Source texts of formatted documents:
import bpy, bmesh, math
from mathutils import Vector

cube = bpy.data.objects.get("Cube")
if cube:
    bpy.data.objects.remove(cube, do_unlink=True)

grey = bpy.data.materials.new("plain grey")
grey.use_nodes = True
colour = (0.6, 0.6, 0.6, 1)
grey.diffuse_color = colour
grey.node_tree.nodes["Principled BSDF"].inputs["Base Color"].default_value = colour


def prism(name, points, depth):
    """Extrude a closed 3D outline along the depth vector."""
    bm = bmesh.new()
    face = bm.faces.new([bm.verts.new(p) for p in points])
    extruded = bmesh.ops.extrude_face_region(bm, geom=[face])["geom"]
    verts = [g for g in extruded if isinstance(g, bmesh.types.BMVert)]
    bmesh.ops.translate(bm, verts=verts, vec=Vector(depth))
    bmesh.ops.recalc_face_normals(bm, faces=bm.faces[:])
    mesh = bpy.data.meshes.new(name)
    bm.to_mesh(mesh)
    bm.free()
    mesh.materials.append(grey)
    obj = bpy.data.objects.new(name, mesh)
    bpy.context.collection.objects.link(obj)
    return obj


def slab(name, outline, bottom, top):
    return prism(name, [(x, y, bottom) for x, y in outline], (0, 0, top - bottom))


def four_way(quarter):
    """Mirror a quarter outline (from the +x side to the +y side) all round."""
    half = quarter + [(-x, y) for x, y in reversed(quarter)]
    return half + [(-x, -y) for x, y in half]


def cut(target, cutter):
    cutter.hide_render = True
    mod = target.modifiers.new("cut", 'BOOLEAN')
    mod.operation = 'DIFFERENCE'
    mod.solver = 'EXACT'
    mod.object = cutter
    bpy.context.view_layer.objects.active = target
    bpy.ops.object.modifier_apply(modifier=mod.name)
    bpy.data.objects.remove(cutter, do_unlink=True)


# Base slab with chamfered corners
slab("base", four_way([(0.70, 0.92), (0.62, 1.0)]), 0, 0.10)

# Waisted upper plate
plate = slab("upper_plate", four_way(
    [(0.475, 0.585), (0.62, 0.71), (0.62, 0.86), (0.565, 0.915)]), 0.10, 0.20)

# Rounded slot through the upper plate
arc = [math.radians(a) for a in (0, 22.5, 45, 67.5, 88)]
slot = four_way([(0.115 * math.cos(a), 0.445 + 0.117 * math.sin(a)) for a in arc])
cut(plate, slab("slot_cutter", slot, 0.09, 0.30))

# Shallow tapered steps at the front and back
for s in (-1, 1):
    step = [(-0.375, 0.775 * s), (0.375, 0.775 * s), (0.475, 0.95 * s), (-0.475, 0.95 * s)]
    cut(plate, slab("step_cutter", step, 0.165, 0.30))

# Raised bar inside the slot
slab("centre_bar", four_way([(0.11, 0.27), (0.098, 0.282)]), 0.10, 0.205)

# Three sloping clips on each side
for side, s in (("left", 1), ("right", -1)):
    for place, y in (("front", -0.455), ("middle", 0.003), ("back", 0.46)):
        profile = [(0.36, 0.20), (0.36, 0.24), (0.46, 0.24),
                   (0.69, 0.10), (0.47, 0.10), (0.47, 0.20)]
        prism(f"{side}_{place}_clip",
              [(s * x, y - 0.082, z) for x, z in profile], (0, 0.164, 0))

## Assigned task
None of the records may be left out; each is to be restated exactly.

## Exercise response
import bpy, bmesh, math
from mathutils import Vector

cube = bpy.data.objects.get("Cube")
if cube:
    bpy.data.objects.remove(cube, do_unlink=True)

grey = bpy.data.materials.new("plain grey")
grey.use_nodes = True
colour = (0.6, 0.6, 0.6, 1)
grey.diffuse_color = colour
grey.node_tree.nodes["Principled BSDF"].inputs["Base Color"].default_value = colour


def prism(name, points, depth):
    """Extrude a closed 3D outline along the depth vector."""
    bm = bmesh.new()
    face = bm.faces.new([bm.verts.new(p) for p in points])
    extruded = bmesh.ops.extrude_face_region(bm, geom=[face])["geom"]
    verts = [g for g in extruded if isinstance(g, bmesh.types.BMVert)]
    bmesh.ops.translate(bm, verts=verts, vec=Vector(depth))
    bmesh.ops.recalc_face_normals(bm, faces=bm.faces[:])
    mesh = bpy.data.meshes.new(name)
    bm.to_mesh(mesh)
    bm.free()
    mesh.materials.append(grey)
    obj = bpy.data.objects.new(name, mesh)
    bpy.context.collection.objects.link(obj)
    return obj


def slab(name, outline, bottom, top):
    return prism(name, [(x, y, bottom) for x, y in outline], (0, 0, top - bottom))


def four_way(quarter):
    """Mirror a quarter outline (from the +x side to the +y side) all round."""
    half = quarter + [(-x, y) for x, y in reversed(quarter)]
    return half + [(-x, -y) for x, y in half]


def cut(target, cutter):
    cutter.hide_render = True
    mod = target.modifiers.new("cut", 'BOOLEAN')
    mod.operation = 'DIFFERENCE'
    mod.solver = 'EXACT'
    mod.object = cutter
    bpy.context.view_layer.objects.active = target
    bpy.ops.object.modifier_apply(modifier=mod.name)
    bpy.data.objects.remove(cutter, do_unlink=True)


# Base slab with chamfered corners
slab("base", four_way([(0.70, 0.92), (0.62, 1.0)]), 0, 0.10)

# Waisted upper plate
plate = slab("upper_plate", four_way(
    [(0.475, 0.585), (0.62, 0.71), (0.62, 0.86), (0.565, 0.915)]), 0.10, 0.20)

# Rounded slot through the upper plate
arc = [math.radians(a) for a in (0, 22.5, 45, 67.5, 88)]
slot = four_way([(0.115 * math.cos(a), 0.445 + 0.117 * math.sin(a)) for a in arc])
cut(plate, slab("slot_cutter", slot, 0.09, 0.30))

# Shallow tapered steps at the front and back
for s in (-1, 1):
    step = [(-0.375, 0.775 * s), (0.375, 0.775 * s), (0.475, 0.95 * s), (-0.475, 0.95 * s)]
    cut(plate, slab("step_cutter", step, 0.165, 0.30))

# Raised bar inside the slot
slab("centre_bar", four_way([(0.11, 0.27), (0.098, 0.282)]), 0.10, 0.205)

# Three sloping clips on each side
for side, s in (("left", 1), ("right", -1)):
    for place, y in (("front", -0.455), ("middle", 0.003), ("back", 0.46)):
        profile = [(0.36, 0.20), (0.36, 0.24), (0.46, 0.24),
                   (0.69, 0.10), (0.47, 0.10), (0.47, 0.20)]
        prism(f"{side}_{place}_clip",
              [(s * x, y - 0.082, z) for x, z in profile], (0, 0.164, 0))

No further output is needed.